Our Gold-breasts tend to eat a little of everything, bit do not seem to have any strong preferences. They like sprouted seeds, as well as spray millet, but they also eat the other food we give them, including Lafeber granules, eggfood, fruits, vegetables and worms. Baby Gold-breasts particularly enjoy the Lafeber granules, as their tiny beaks have trouble cracking seeds. Gold-breasts like to take baths every day, but the young are so small they can easily drown if the bath water is too deep.

While breeding, our Gold-breasts do best in aviaries between 4’x3’x3’ and 6’x3’x3’, but I think larger aviaries would work just as well. They particularly like to find secluded nest sites surrounded by grasses, branches and artificial foliage. Our Gold-breasts nest high, but I have heard that they will also nest low. They choose small wicker baskets and small tube nests most often, but some build their own nests in branches, and some prefer large, half-open, wooden nest boxes.

Fertility is high among our Gold-breasts, and five chicks per clutch is common. From these large clutches, we will sometimes lose one or two chicks before they finish their first moult. It is particularly important to make sure the fledglings are eating well and are warm enough until they get their first colouring.

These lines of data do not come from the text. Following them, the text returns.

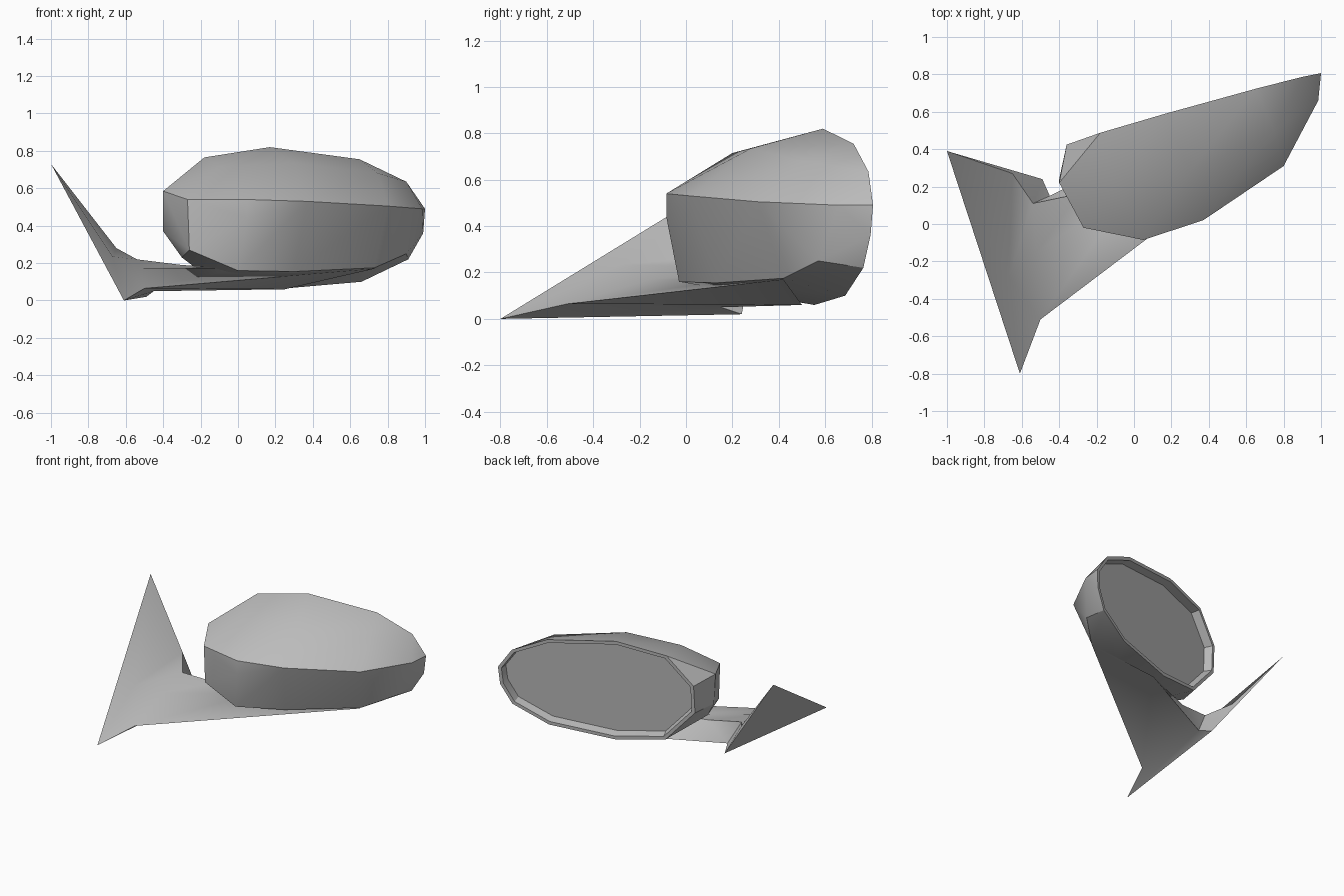
import bpy
import bmesh
import math

cube = bpy.data.objects.get("Cube")
if cube:
    bpy.data.objects.remove(cube, do_unlink=True)

grey = bpy.data.materials.new("plain_grey")
grey.use_nodes = True
colour = (0.5, 0.5, 0.5, 1)
grey.diffuse_color = colour
grey.node_tree.nodes["Principled BSDF"].inputs["Base Color"].default_value = colour


def finish(bm, name, angle):
    bmesh.ops.recalc_face_normals(bm, faces=bm.faces)
    mesh = bpy.data.meshes.new(name)
    bm.to_mesh(mesh)
    bm.free()
    mesh.materials.append(grey)
    obj = bpy.data.objects.new(name, mesh)
    bpy.context.collection.objects.link(obj)
    bpy.ops.object.select_all(action="DESELECT")
    obj.select_set(True)
    bpy.context.view_layer.objects.active = obj
    bpy.ops.object.shade_smooth_by_angle(angle=math.radians(angle))
    return obj


def rim_y(x, z):
    return 0.52 + 0.284 * x + 0.06 * (z - 0.45)


# Housing: faceted shell stretched from the rear rim to the front crease
rim = [(-.36, .56), (-.18, .765), (.17, .82), (.65, .755), (.9, .635), (1, .49),
       (.99, .36), (.91, .22), (.66, .1), (.2, .06), (-.15, .117), (-.363, .355)]
crown = [(-.1, .2, .715), (.3, .28, .735), (.75, .5, .68)]
crease = [(-.27, -.02, .54), (.05, -.085, .54), (.37, .02, .53), (.8, .31, .505), (.985, .66, .49)]
chin = [(.05, -.085, .44), (-.26, -.02, .27), (0, -.03, .16), (.3, .13, .155),
        (.73, .42, .175), (.9, .57, .25)]
inner_side = [(-.4, .22, .585), (-.4, .24, .37), (-.3, .17, .23)]

bm = bmesh.new()
rim_verts = [bm.verts.new((x, rim_y(x, z), z)) for x, z in rim]
for point in crown + crease + chin + inner_side:
    bm.verts.new(point)
bmesh.ops.convex_hull(bm, input=bm.verts[:])
loose = [v for v in bm.verts if not v.link_faces and v not in rim_verts]
bmesh.ops.delete(bm, geom=loose, context="VERTS")

# Replace the rear cap by one clean face, then inset the lip and sink the glass
cap = [f for f in bm.faces if all(v in rim_verts for v in f.verts)]
bmesh.ops.delete(bm, geom=cap, context="FACES_KEEP_BOUNDARY")
glass = bm.faces.new(rim_verts)
bmesh.ops.recalc_face_normals(bm, faces=bm.faces)
bmesh.ops.inset_region(bm, faces=[glass], thickness=0.025, depth=0)
bmesh.ops.inset_region(bm, faces=[glass], thickness=0.012, depth=-0.06)
finish(bm, "mirror_housing", 30)

# Mount: triangular sail plate blending into a wedge-shaped arm
points = {
    "apex": (-1, .39, .73), "tip": (-.61, -.8, 0), "heel": (-.49, .24, .02),
    "fold": (-.67, -.28, .235), "edge": (-.65, .27, .28), "neck": (-.54, .11, .22),
    "front": (-.5, -.51, .065), "end": (.73, .42, .17), "rear": (.25, .5, .06),
    "notch": (-.45, .15, .05), "back": (-.3, .16, .19), "root": (0, .2, .17),
    "top": (-.52, -.15, .17),
}
faces = [
    "apex heel tip", "tip fold apex", "apex fold edge", "edge fold neck",
    "apex edge heel", "edge neck heel", "neck notch heel",
    "tip front fold", "fold front top", "fold top neck", "top back neck",
    "top front root", "top root back", "front end root",
    "neck back notch", "back root rear notch", "root end rear",
    "tip heel notch front", "front notch rear end",
]
bm = bmesh.new()
verts = {name: bm.verts.new(co) for name, co in points.items()}
for face in faces:
    bm.faces.new([verts[name] for name in face.split()])
finish(bm, "sail_mount", 40)
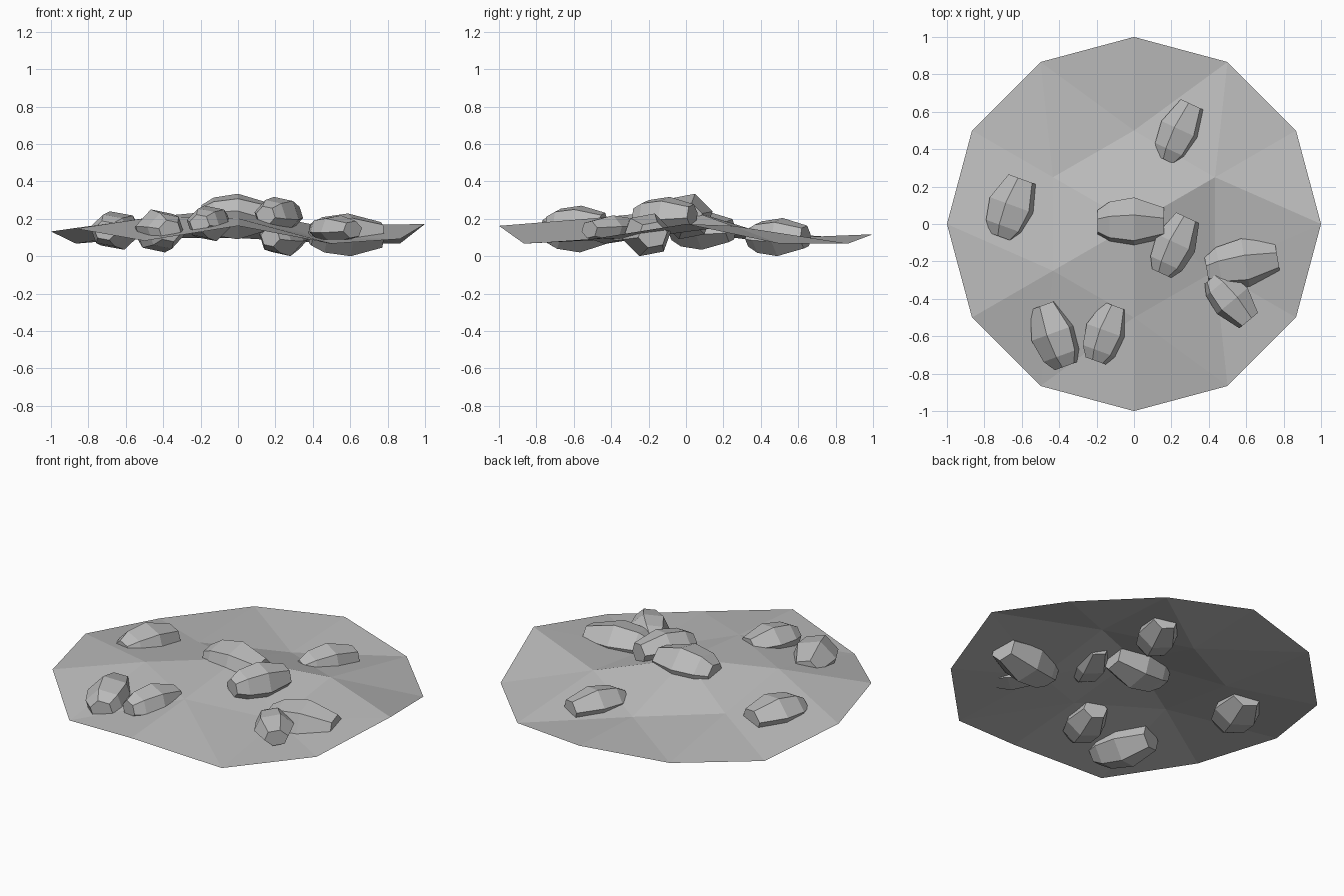
import bpy, bmesh
from math import sin, cos, radians, pi
from mathutils import Matrix

if "Cube" in bpy.data.objects:
    bpy.data.objects.remove(bpy.data.objects["Cube"])

stone = bpy.data.materials.new("stone_grey")
stone.use_nodes = True
stone.diffuse_color = (0.5, 0.5, 0.5, 1)
stone.node_tree.nodes["Principled BSDF"].inputs["Base Color"].default_value = (0.5, 0.5, 0.5, 1)


def finish(bm, name):
    mesh = bpy.data.meshes.new(name)
    bm.to_mesh(mesh)
    bm.free()
    mesh.materials.append(stone)
    obj = bpy.data.objects.new(name, mesh)
    bpy.context.collection.objects.link(obj)
    return obj


def ring(bm, radius, start, heights):
    step = 2 * pi / len(heights)
    return [bm.verts.new((radius * cos(start + i * step), radius * sin(start + i * step), z))
            for i, z in enumerate(heights)]


# Uneven twelve-sided ground sheet: centre, six-point ring, twelve-point rim
bm = bmesh.new()
centre = bm.verts.new((0, 0, 0.26))
inner = ring(bm, 0.5, radians(30), [0.17, 0.105, 0.145, 0.22, 0.21, 0.105])
rim = ring(bm, 1.0, 0, [0.18, 0.075, 0.075, 0.125, 0.105, 0.075,
                        0.14, 0.155, 0.09, 0.17, 0.075, 0.1])
for i in range(6):
    a, b = inner[i], inner[(i + 1) % 6]
    r0, r1, r2 = rim[2 * i], rim[2 * i + 1], rim[(2 * i + 2) % 12]
    for tri in ((centre, a, b), (a, r0, r1), (a, r1, r2), (a, r2, b)):
        bm.faces.new(tri)
finish(bm, "ground_sheet")


# Barrel-shaped boulder: a wide middle ring, two narrow end rings, flat caps
def boulder(name, location, size, turn, pitch=0, roll=12):
    sides = 6
    bm = bmesh.new()
    rings = []
    for along, radius in ((-0.95, 0.5), (-0.62, 0.83), (0.05, 1), (0.88, 0.6)):
        rings.append([bm.verts.new((along, radius * cos(2 * pi * k / sides),
                                    radius * sin(2 * pi * k / sides))) for k in range(sides)])
    for low, high in zip(rings, rings[1:]):
        for k in range(sides):
            n = (k + 1) % sides
            bm.faces.new((low[k], low[n], high[n], high[k]))
    bm.faces.new(rings[0])
    bm.faces.new(rings[-1])
    bmesh.ops.recalc_face_normals(bm, faces=bm.faces)
    bm.transform(Matrix.Translation(location)
                 @ Matrix.Rotation(radians(turn), 4, "Z")
                 @ Matrix.Rotation(radians(-pitch), 4, "Y")
                 @ Matrix.Diagonal((*size, 1))
                 @ Matrix.Rotation(radians(roll), 4, "X"))
    finish(bm, name)


boulder("back_boulder", (0.245, 0.495, 0.11), (0.18, 0.115, 0.107), 65)
boulder("right_boulder", (-0.65, 0.09, 0.145), (0.18, 0.135, 0.108), 70)
boulder("centre_boulder", (-0.01, 0.005, 0.22), (0.195, 0.14, 0.128), 0)
boulder("centre_small_boulder", (0.22, -0.11, 0.225), (0.18, 0.115, 0.105), 65)
boulder("left_boulder", (0.585, -0.21, 0.122), (0.21, 0.135, 0.12), 10)
boulder("left_small_boulder", (0.52, -0.405, 0.15), (0.165, 0.11, 0.08), -50)
boulder("front_right_boulder", (-0.425, -0.59, 0.143), (0.19, 0.13, 0.121), 110)
boulder("front_boulder", (-0.15, -0.58, 0.183), (0.17, 0.115, 0.1), 70)

# Rest the lowest boulder on the floor
objs = [o for o in bpy.context.collection.objects if o.type == "MESH"]
lowest = min(v.co.z for o in objs for v in o.data.vertices)
for o in objs:
    o.data.transform(Matrix.Translation((0, 0, -lowest)))
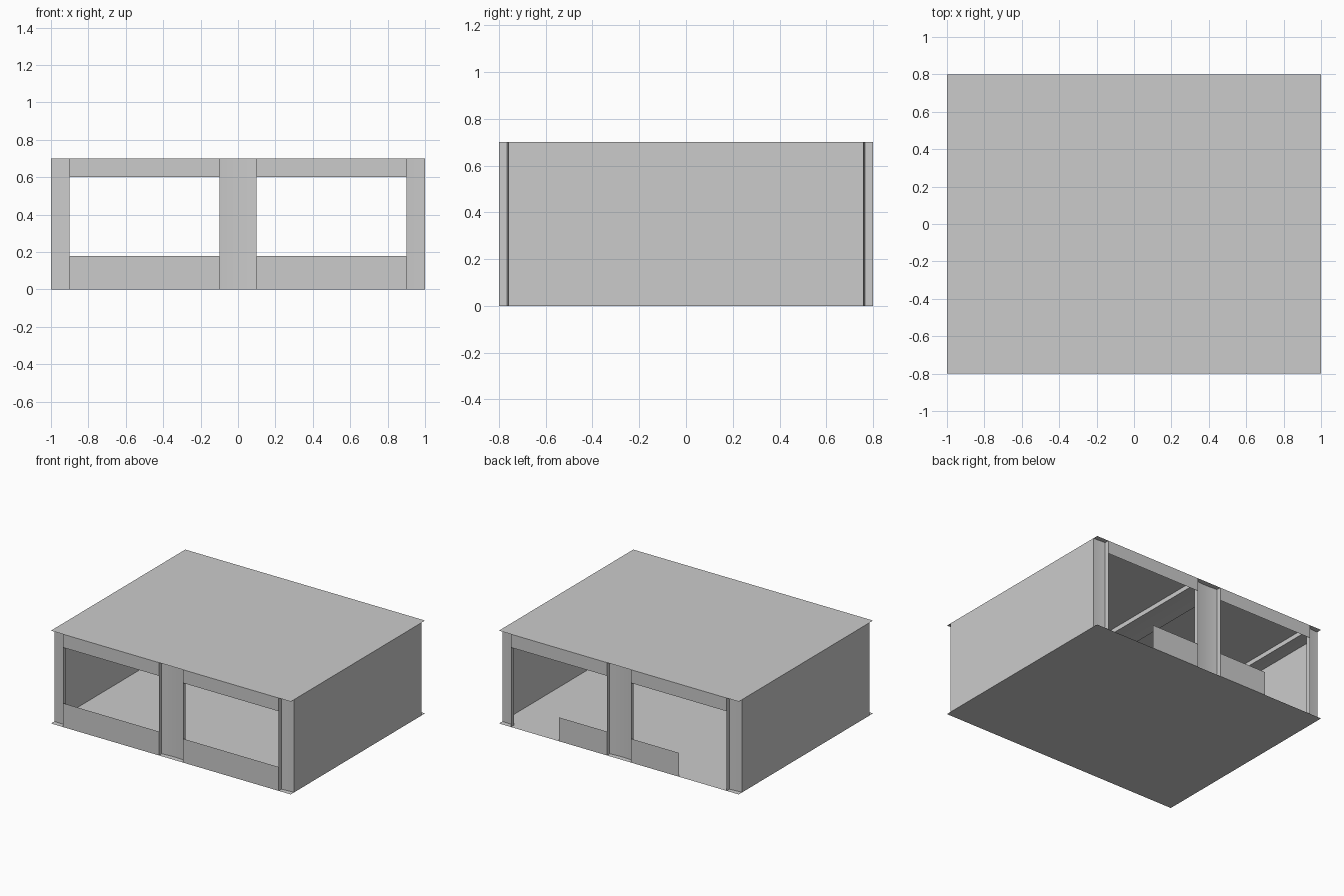
import bpy, bmesh
from mathutils import Vector

cube = bpy.data.objects.get("Cube")
if cube:
    bpy.data.objects.remove(cube, do_unlink=True)

GREY = (0.6, 0.6, 0.6, 1)
mat = bpy.data.materials.new("plain grey")
mat.use_nodes = True
mat.diffuse_color = GREY
mat.node_tree.nodes["Principled BSDF"].inputs["Base Color"].default_value = GREY

W, D, H = 1.0, 0.8, 0.7      # half width, half depth, height
LIP, POST = 0.04, 0.1        # recess depth, half width of a post
SAG = 0.006                  # hollow of the post faces


def sheet(name, profile, sweep, facing):
    """Sweep an open profile along a vector; the mean normal points along facing."""
    bm = bmesh.new()
    sweep = Vector(sweep)
    rows = [(bm.verts.new(p), bm.verts.new(Vector(p) + sweep)) for p in profile]
    for (a, b), (c, d) in zip(rows, rows[1:]):
        bm.faces.new((a, c, d, b))
    bm.normal_update()
    total = sum((f.normal * f.calc_area() for f in bm.faces), Vector())
    if total.dot(Vector(facing)) < 0:
        bmesh.ops.reverse_faces(bm, faces=bm.faces[:])
    mesh = bpy.data.meshes.new(name)
    bm.to_mesh(mesh)
    bm.free()
    mesh.materials.append(mat)
    obj = bpy.data.objects.new(name, mesh)
    bpy.context.collection.objects.link(obj)
    bpy.ops.object.select_all(action="DESELECT")
    obj.select_set(True)
    bpy.context.view_layer.objects.active = obj
    bpy.ops.object.shade_smooth_by_angle()


def channel(centre, start, end, steps=12):
    """Lipped shallow hollow as (x, depth) pairs, cut off at the side walls."""
    pts = []
    for i in range(steps + 1):
        t = 2 * i / steps - 1
        x = centre + t * POST
        if start <= x + 1e-6 and x - 1e-6 <= end:
            pts.append((x, LIP - SAG * t * t))
    if centre - POST >= start:
        pts.insert(0, (centre - POST, 0))
    if centre + POST <= end:
        pts.append((centre + POST, 0))
    return pts


# Floor, roof and side walls
for name, z, up in (("floor", 0, -1), ("roof", H, 1)):
    sheet(name, [(-W, -D, z), (W, -D, z)], (0, 2 * D, 0), (0, 0, up))
for name, s in (("left_wall", 1), ("right_wall", -1)):
    sheet(name, [(s * W, LIP - D, 0), (s * W, D - LIP, 0)], (0, 0, H), (s, 0, 0))

# Recessed posts at both ends, and matching ribs under the roof
for place, centre in (("right", -W), ("middle", 0), ("left", W)):
    pts = channel(centre, -W, W)
    for end, s in (("front", -1), ("back", 1)):
        sheet(f"{end}_{place}_post", [(x, s * (D - d), 0) for x, d in pts],
              (0, 0, H), (0, s, 0))
    sheet(f"{place}_roof_rib", [(x, LIP - D, H - d) for x, d in pts],
          (0, 2 * (D - LIP), 0), (0, 0, -1))

# Lintels and sills; the back sills leave doorways at the outer sides
for side, m in (("left", 1), ("right", -1)):
    for end, s, sill_end in (("front", -1, W - POST), ("back", 1, W / 2)):
        for part, x, z, h in (("lintel", W - POST, 0.6, 0.1),
                              ("sill", sill_end, 0, 0.18)):
            sheet(f"{end}_{side}_{part}", [(m * POST, s * D, z), (m * x, s * D, z)],
                  (0, 0, h), (0, s, 0))
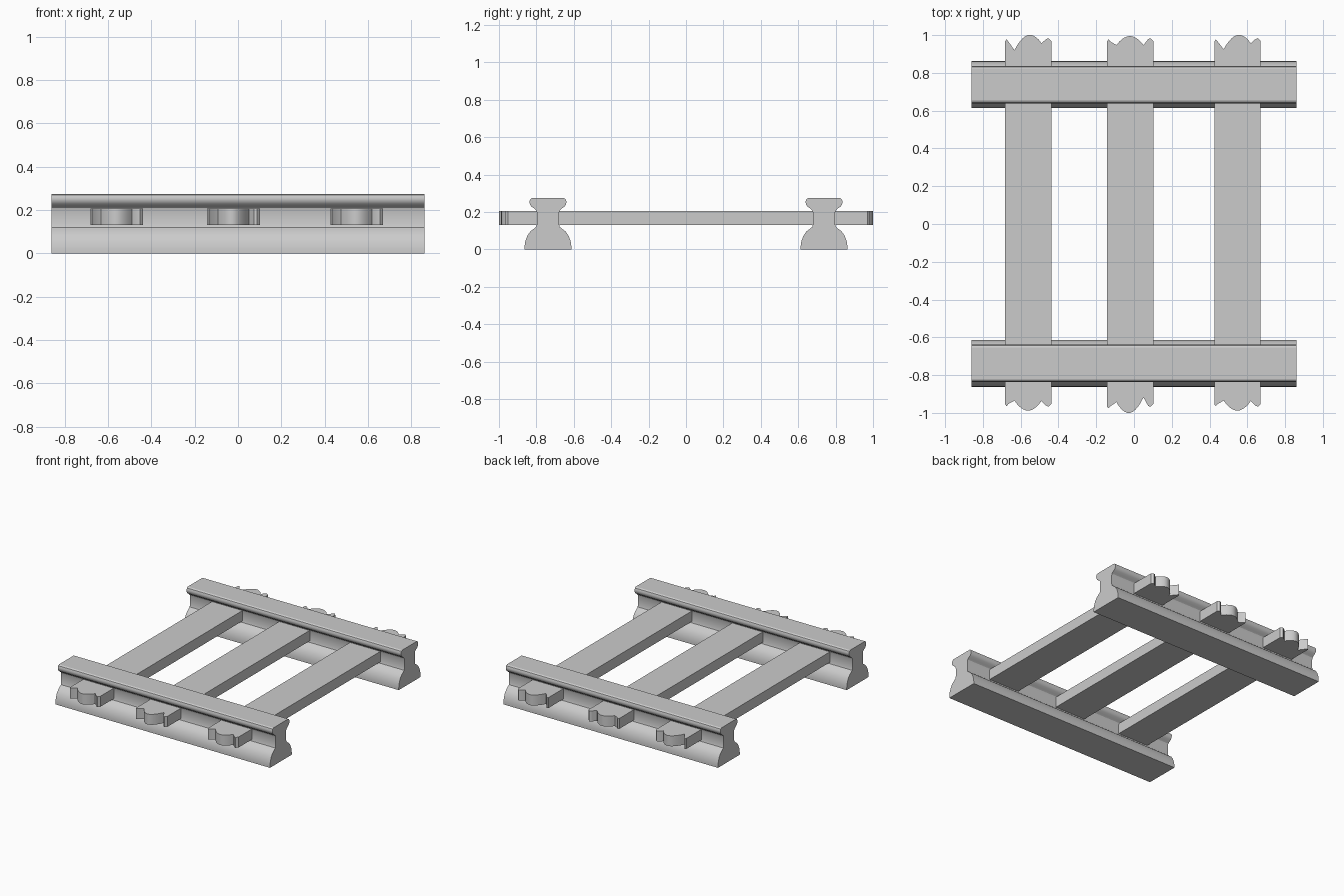
import bpy, bmesh, math
from mathutils import Vector

if "Cube" in bpy.data.objects:
    bpy.data.objects.remove(bpy.data.objects["Cube"])


def prism(name, outline, vec):
    """Extrude a closed 3D outline along vec into a solid."""
    bm = bmesh.new()
    face = bm.faces.new([bm.verts.new(p) for p in outline])
    ext = bmesh.ops.extrude_face_region(bm, geom=[face])
    moved = [g for g in ext["geom"] if isinstance(g, bmesh.types.BMVert)]
    bmesh.ops.translate(bm, verts=moved, vec=Vector(vec))
    # the extrude may drop the starting face: close the open end
    edges = [e for e in bm.edges if e.is_boundary]
    if edges:
        bmesh.ops.holes_fill(bm, edges=edges)
    bmesh.ops.recalc_face_normals(bm, faces=bm.faces)
    mesh = bpy.data.meshes.new(name)
    bm.to_mesh(mesh)
    bm.free()
    ob = bpy.data.objects.new(name, mesh)
    bpy.context.collection.objects.link(ob)
    bpy.ops.object.select_all(action='DESELECT')
    ob.select_set(True)
    bpy.context.view_layer.objects.active = ob
    bpy.ops.object.shade_smooth_by_angle(angle=math.radians(30))
    return ob


# Rails: half cross-section (half width, height), mirrored about the web
half = [(.125, 0), (.125, .018), (.121, .045), (.110, .073), (.094, .096),
        (.073, .112), (.063, .120), (.059, .135), (.059, .195), (.063, .209),
        (.073, .218), (.088, .228), (.097, .241), (.099, .256),
        (.094, .269), (.084, .275)]
section = half + [(-w, z) for w, z in reversed(half)]
for name, y in (("front_rail", -.738), ("back_rail", .738)):
    prism(name, [(-.861, y + w, z) for w, z in section], (1.722, 0, 0))


# Ties: planks with a splintered end: tooth, rounded lobe, tooth
def splintered_end(corner, dip_l, peak, dip_r, tooth):
    pts = [(-.122, corner), (-.115, corner + .01), (-.105, corner - .002),
           (-.073, dip_l)]
    x0, x1, n = -.073, .07, 10
    for i in range(1, n):
        t = i / n
        base = dip_l + (dip_r - dip_l) * t
        mid = (dip_l + dip_r) / 2
        pts.append((x0 + (x1 - x0) * t,
                    base + (peak - mid) * math.sin(math.pi * t) ** .85))
    pts += [(.07, dip_r), (.095, tooth - .005), (.108, tooth), (.122, tooth - .014)]
    return pts


ties = [
    ("left_tie", -.56, (.968, .92, 1.0, .957, .984), (.955, .935, .988, .937, .967)),
    ("middle_tie", -.02, (.968, .947, .995, .947, .984), (.967, .943, 1.0, .918, .968)),
    ("right_tie", .548, (.968, .925, 1.0, .957, .984), (.955, .935, .988, .937, .967)),
]
for name, cx, back, front in ties:
    outline = [(cx + x, y, .13) for x, y in splintered_end(*back)]
    outline += [(cx + x, -y, .13) for x, y in reversed(splintered_end(*front))]
    prism(name, outline, (0, 0, .076))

On a few occasions we have had problems with competition for nest sites between Blue-capped Cordon-bleus and Gold-breasts in a mixed breeding aviary. Sometimes these two species get along fine, raising their young side by side. But once in a while, we have had our Blue-caps take over the Gold-breast nests, dumping out either the Gold-breast eggs or chicks, and then using the nest as their own.

Banding Gold-breast chicks can be challenging, as most bands fall off their minute legs. Size “A” closed bands sometimes stay on if you put them on just after the chicks fledge. It is also possible to use open aluminium bands if you crush them down to size before putting them on. Gold-breasts’ legs break easily, so it pays to be extra careful when banding them. It is also important to keep an eye on Gold-breasts’ claws, as these can quickly become long and curly, making it difficult for the birds to perch.

For many years importers had been bringing in Gold-breasts from the wilds of Africa in enormous numbers. Now, suddenly, the U.S. has passed legislation to prevent further imports of this species. The Gold-breast needs all our attention and breeding efforts if we want to enjoy its small brilliance in years to come.

Back to main page

Last updated: February 12, 2006